In this country, many leading causes of death, including heart disease, cancer, and diabetes, are diet-related; more than one-third of American adults and 17 percent of children are obese and highly vulnerable to early-onset chronic disease. The cost in hardship, years of potential life lost, medical cost, and lost productivity represent billions of dollars to society each year. Communities challenged by poverty and high unemployment rates are vulnerable to higher rates of diet-related illnesses and the costs are even more devastating. In high poverty communities, hunger and food insecurity are an additional health risk. And, when poor access to healthy food options combine with limited household income, many families struggle to put enough good food on their tables to ensure a healthy and productive life.

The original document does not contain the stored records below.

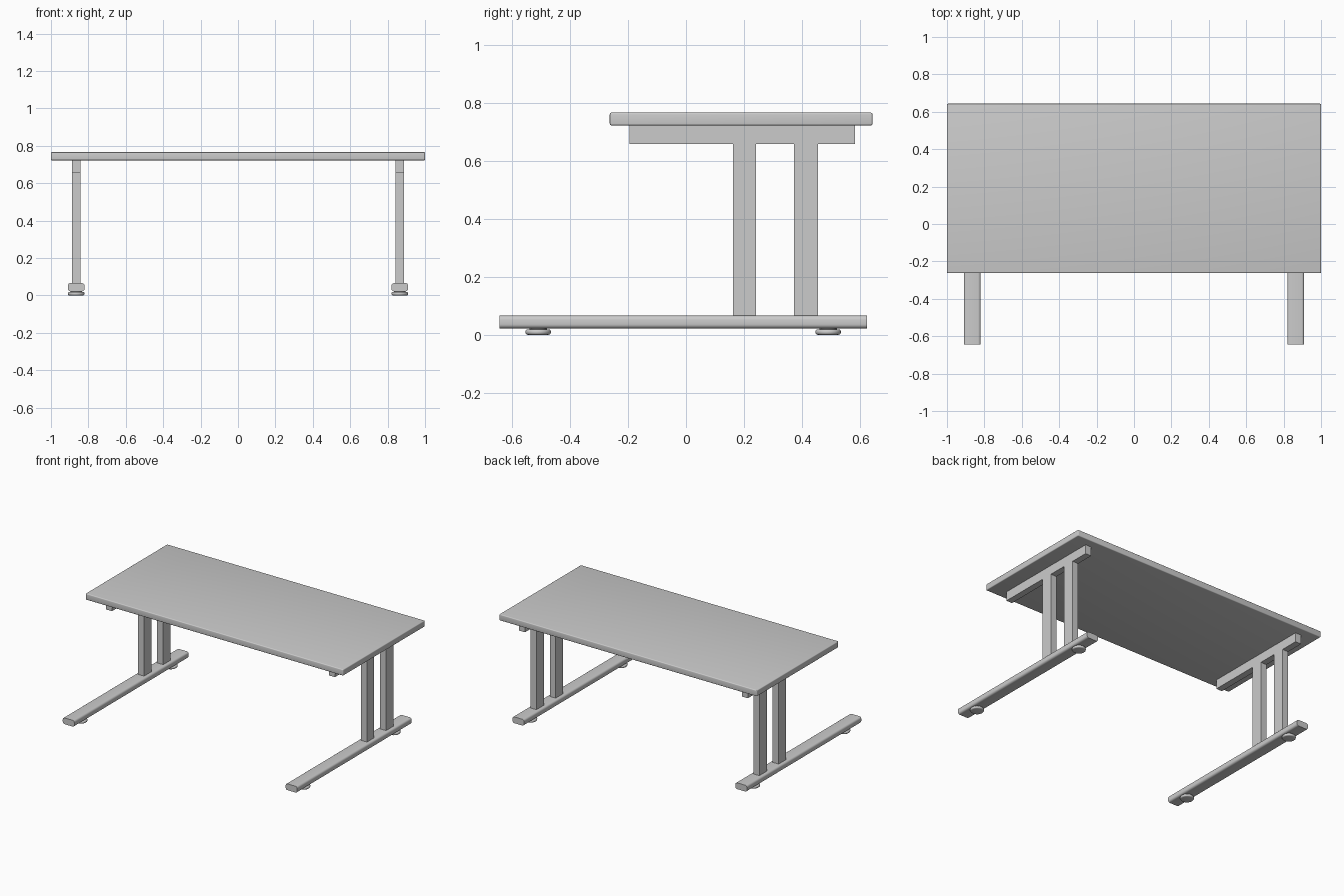
import bpy, bmesh
from mathutils import Matrix

cube = bpy.data.objects.get("Cube")
if cube:
    bpy.data.objects.remove(cube, do_unlink=True)

grey = bpy.data.materials.new("plain_grey")
grey.use_nodes = True
GREY = (0.6, 0.6, 0.6, 1)
grey.diffuse_color = GREY
grey.node_tree.nodes["Principled BSDF"].inputs["Base Color"].default_value = GREY


def finish(name, bm):
    mesh = bpy.data.meshes.new(name)
    bm.to_mesh(mesh)
    bm.free()
    mesh.materials.append(grey)
    obj = bpy.data.objects.new(name, mesh)
    bpy.context.collection.objects.link(obj)
    bpy.ops.object.select_all(action="DESELECT")
    obj.select_set(True)
    bpy.context.view_layer.objects.active = obj
    bpy.ops.object.shade_smooth_by_angle(angle=0.6)
    return obj


def box(name, x, y, z, bevel=0, lengthwise=False):
    """Box from (min, max) ranges, with all or only the y-running edges rounded."""
    bm = bmesh.new()
    bmesh.ops.create_cube(bm, size=1)
    for v in bm.verts:
        v.co = [lo + (c + 0.5) * (hi - lo) for c, (lo, hi) in zip(v.co, (x, y, z))]
    if bevel:
        edges = [e for e in bm.edges if not lengthwise
                 or abs(e.verts[0].co.y - e.verts[1].co.y) > 0.01]
        bmesh.ops.bevel(bm, geom=edges, offset=bevel, segments=4,
                        profile=0.5, affect="EDGES")
    return finish(name, bm)


def glide(name, x, y):
    """Round floor pad with a softened rim."""
    bm = bmesh.new()
    bmesh.ops.create_cone(bm, cap_ends=True, segments=32, radius1=0.044,
                          radius2=0.044, depth=0.019,
                          matrix=Matrix.Translation((x, y, 0.0095)))
    rims = [e for e in bm.edges if abs(e.verts[0].co.z - e.verts[1].co.z) < 0.001]
    bmesh.ops.bevel(bm, geom=rims, offset=0.008, segments=3,
                    profile=0.5, affect="EDGES")
    # stem joining the pad to the foot bar
    bmesh.ops.create_cone(bm, cap_ends=True, segments=24, radius1=0.03,
                          radius2=0.03, depth=0.012,
                          matrix=Matrix.Translation((x, y, 0.02)))
    return finish(name, bm)


# Table top
box("table_top", (-1, 1), (-0.263, 0.643), (0.722, 0.766), 0.006)

# Leg frames, one at each end
for side, x in (("right", -0.865), ("left", 0.865)):
    slim = (x - 0.023, x + 0.023)
    box(side + "_top_rail", slim, (-0.195, 0.583), (0.658, 0.722))
    box(side + "_front_leg", slim, (0.162, 0.242), (0.06, 0.658))
    box(side + "_back_leg", slim, (0.373, 0.455), (0.06, 0.658))
    box(side + "_foot_bar", (x - 0.045, x + 0.045), (-0.643, 0.624),
        (0.022, 0.066), 0.014, lengthwise=True)
    glide(side + "_front_glide", x, -0.51)
    glide(side + "_back_glide", x, 0.49)
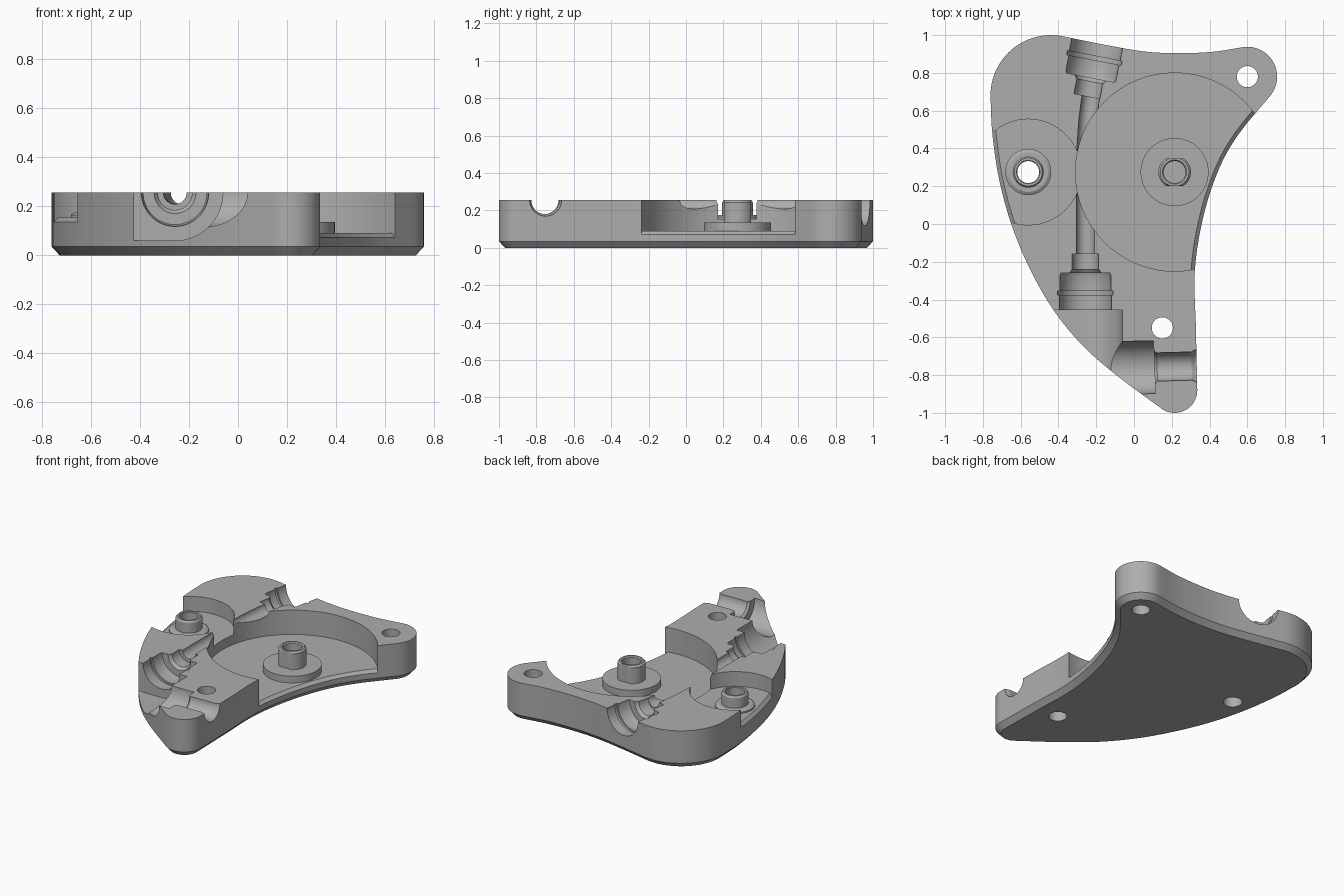
import bpy, bmesh, math
from mathutils import Vector

if "Cube" in bpy.data.objects:
    bpy.data.objects.remove(bpy.data.objects["Cube"])

TOP = 0.255
SEG = 64
grey = bpy.data.materials.new("plain_grey")
grey.use_nodes = True
grey.diffuse_color = (0.42, 0.42, 0.42, 1)
grey.node_tree.nodes["Principled BSDF"].inputs["Base Color"].default_value = (0.42, 0.42, 0.42, 1)


def loft(name, rings, closed=False):
    """Skin a list of equal rings; cap the ends, or join them when closed."""
    bm = bmesh.new()
    loops = [[bm.verts.new(p) for p in ring] for ring in rings]
    n = len(loops[0])
    pairs = list(zip(loops, loops[1:]))
    if closed:
        pairs.append((loops[-1], loops[0]))
    else:
        bm.faces.new(loops[0][::-1])
        bm.faces.new(loops[-1])
    for a, b in pairs:
        for i in range(n):
            j = (i + 1) % n
            bm.faces.new((a[i], a[j], b[j], b[i]))
    bmesh.ops.recalc_face_normals(bm, faces=bm.faces[:])
    mesh = bpy.data.meshes.new(name)
    bm.to_mesh(mesh)
    bm.free()
    mesh.materials.append(grey)
    obj = bpy.data.objects.new(name, mesh)
    bpy.context.collection.objects.link(obj)
    return obj


def cut(target, cutter, keep=False):
    mod = target.modifiers.new("cut", 'BOOLEAN')
    mod.operation = 'DIFFERENCE'
    mod.solver = 'EXACT'
    mod.object = cutter
    bpy.context.view_layer.objects.active = target
    bpy.ops.object.modifier_apply(modifier=mod.name)
    if not keep:
        bpy.data.objects.remove(cutter)


def arc(cx, cy, r, a0, a1, n=24):
    angles = [math.radians(a0 + (a1 - a0) * i / n) for i in range(n + 1)]
    return [(cx + r * math.cos(a), cy + r * math.sin(a)) for a in angles]


def spline(points, steps=8):
    """Smooth curve through points, leaving out both end points."""
    p = [Vector(q) for q in points]
    p = [2 * p[0] - p[1]] + p + [2 * p[-1] - p[-2]]
    out = []
    for a, b, c, d in zip(p, p[1:], p[2:], p[3:]):
        for k in range(steps):
            t = k / steps
            out.append(0.5 * (2 * b + (c - a) * t + (2 * a - 5 * b + 4 * c - d) * t * t
                              + (3 * b - a - 3 * c + d) * t ** 3))
    return [tuple(q) for q in out[1:]]


def circle(cx, cy, r, z):
    return [(x, y, z) for x, y in arc(cx, cy, r, 0, 360, SEG)[:-1]]


def revolve(name, cx, cy, profile, closed=False):
    return loft(name, [circle(cx, cy, r, z) for r, z in profile], closed)


def tube(name, stations):
    """Round channel lying in the top plane; stations are x, y, radius, heading."""
    rings = []
    for x, y, r, heading in stations:
        h = math.radians(heading)
        side = Vector((-math.sin(h), math.cos(h), 0))
        ring = []
        for i in range(SEG):
            a = math.tau * (i + 0.5) / SEG
            ring.append(Vector((x, y, TOP)) + r * (side * math.cos(a) + Vector((0, 0, math.sin(a)))))
        rings.append(ring)
    return loft(name, rings)


# Plate outline, counter-clockwise
corner = arc(-0.44, 0.68, 0.32, 80, 180)
tip = arc(0.215, -0.88, 0.12, 238, 360)
lobe = arc(0.6, 0.78, 0.158, -40, 98)
outline = corner
outline += spline([corner[-1], (-0.75, 0.48), (-0.715, 0.24), (-0.65, 0.0), (-0.555, -0.23),
                   (-0.43, -0.45), (-0.28, -0.635), (-0.1, -0.795), tip[0]])
outline += tip
outline += spline([tip[-1], (0.328, -0.56), (0.322, -0.25), (0.365, 0.03), (0.445, 0.28),
                   (0.55, 0.47), lobe[0]])
outline += lobe
outline += spline([lobe[-1], (0.42, 0.912), (0.23, 0.904), (0.05, 0.914), (-0.15, 0.948), corner[0]])


def inset(d, z):
    ring = []
    n = len(outline)
    for i, (x, y) in enumerate(outline):
        (ax, ay), (bx, by) = outline[i - 1], outline[(i + 1) % n]
        t = Vector((bx - ax, by - ay)).normalized()
        ring.append((x - t.y * d, y + t.x * d, z))
    return ring


plate = loft("housing_plate", [inset(0.032, 0), inset(0, 0.035), inset(0, TOP)])

# Round pockets whose floors have a chamfer along the open side
MAIN = (0.215, 0.275)
SMALL = (-0.56, 0.275)
for (cx, cy), r, floor in ((MAIN, 0.525, 0.09), (SMALL, 0.28, 0.155)):
    pocket = revolve("pocket_cutter", cx, cy, [(r, 0.05), (r, 0.4)])
    form = loft("floor_form", [inset(-0.006, -0.1), inset(-0.006, floor - 0.024), inset(0.02, floor)])
    # Extend the form outwards so the cutter never undercuts the rim
    cut(pocket, form)
    trim = revolve("trim_cutter", cx, cy, [(r + 0.1, 0.0), (r + 0.1, floor - 0.024)])
    cut(pocket, trim)
    cut(plate, pocket)


# Stepped fitting seats at both ends of the hose channel
def fitting(name, x, y, heading, tail):
    h = math.radians(heading)
    steps = [(-0.1, 0.07), (-0.02, 0.07), (0, 0.085), (0, 0.13), (0.015, 0.135), (0.095, 0.135),
             (0.095, 0.147), (0.117, 0.147), (0.117, 0.137), (tail, 0.137)]
    cut(plate, tube(name, [(x + s * math.cos(h), y + s * math.sin(h), r, heading) for s, r in steps]))


fitting("lower_fitting_cutter", -0.257, -0.26, -90, 0.22)
fitting("upper_fitting_cutter", -0.23, 0.775, 79, 0.35)

# Hose channel
cut(plate, tube("hose_cutter", [(-0.257, -0.22, 0.047, 90), (-0.257, 0.3, 0.047, 90),
                                (-0.254, 0.42, 0.047, 87), (-0.246, 0.54, 0.047, 84),
                                (-0.234, 0.64, 0.047, 81), (-0.223, 0.7, 0.047, 79)]))

# Open bay at the front: square on one side, rounded on the other
section = [(-0.5, 0.4), (-0.5, 0.06)] + arc(-0.257, TOP, 0.195, -90, 0) + [(-0.062, 0.4)]
cut(plate, loft("bay_cutter", [[(x, y, z) for x, z in section] for y in (-1.2, -0.455)]))

# Side outlet
cut(plate, tube("outlet_cutter", [(-0.2, -0.765, 0.14, 2), (0.108, -0.758, 0.14, 2),
                                  (0.108, -0.758, 0.088, 2), (0.122, -0.757, 0.075, 2),
                                  (0.305, -0.752, 0.075, 2), (0.325, -0.751, 0.085, 2),
                                  (0.42, -0.748, 0.088, 2)]))

# Through holes
for x, y, r in ((0.6, 0.78, 0.056), (0.15, -0.55, 0.056), (*SMALL, 0.058)):
    cut(plate, revolve("hole_cutter", x, y, [(r, -0.2), (r, 0.5)]))

# Main boss: disc with a flat-sided post and a blind bore
main_boss = revolve("main_boss", *MAIN, [(0.18, 0.085), (0.18, 0.135), (0.086, 0.135), (0.086, 0.243),
                                         (0.076, TOP), (0.064, TOP), (0.058, 0.247), (0.058, 0.15)])
for v in main_boss.data.vertices:
    if v.co.z > 0.134 and math.hypot(v.co.x - MAIN[0], v.co.y - MAIN[1]) < 0.1:
        v.co.y = min(max(v.co.y, MAIN[1] - 0.073), MAIN[1] + 0.073)

# Small boss: stepped washer and hollow post around the through hole
small_boss = revolve("small_boss", *SMALL, [(0.122, 0.155), (0.122, 0.165), (0.105, 0.175), (0.082, 0.175),
                                            (0.082, 0.243), (0.074, TOP), (0.062, TOP), (0.058, 0.25),
                                            (0.058, 0.155)], closed=True)

bpy.ops.object.select_all(action='DESELECT')
for obj in (plate, main_boss, small_boss):
    obj.select_set(True)
bpy.context.view_layer.objects.active = plate
bpy.ops.object.shade_smooth_by_angle(angle=math.radians(24))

These impacts of poor access to healthy food are multi-dimensional in both their causes and their solutions. Policy and program interventions, using a systems approach, can improve the performance of food systems and help create resilience and capacity to supply nutritious food to all. Using a system approach provides many opportunities for increased equity, good health, and robust local economies. Our food system is a major economic driver, representing millions of jobs and thousands of businesses. Investment in all the system levers will generate jobs and economic growth, helping to boost families’ incomes and access to food. Consumer education to increase nutrition and food system knowledge can promote healthier food choices and diets.
Households that had higher rates of food insecurity than the national average included households with children (17%), especially households with children headed by single women (30%) or single men (22%), Black non-Hispanic households (22%) and Hispanic households (19%).
(many statistics from End Hunger Connecticut!):
In a 2012 assessment of state food insecurity by the University of Connecticut, Hartford was most at risk among the 169 Connecticut towns.
In Hartford, 100 percent of students are eligible for free school meals, but far fewer students participate in school breakfast. Connecticut is last in the nation for percentage of schools with a school breakfast program.
Federal food assistance programs are underfunded and in some cases they are underutilized because of access and enrollment issues. Only 53 percent of the eligible working poor participate in the SNAP program.
Hartford Food System was founded in 1978. Since then, we have been dedicated to finding long-term solutions for access to affordable and healthy food in our home city of Hartford.
1 Congress Street, Suite 302
Hartford, CT 06114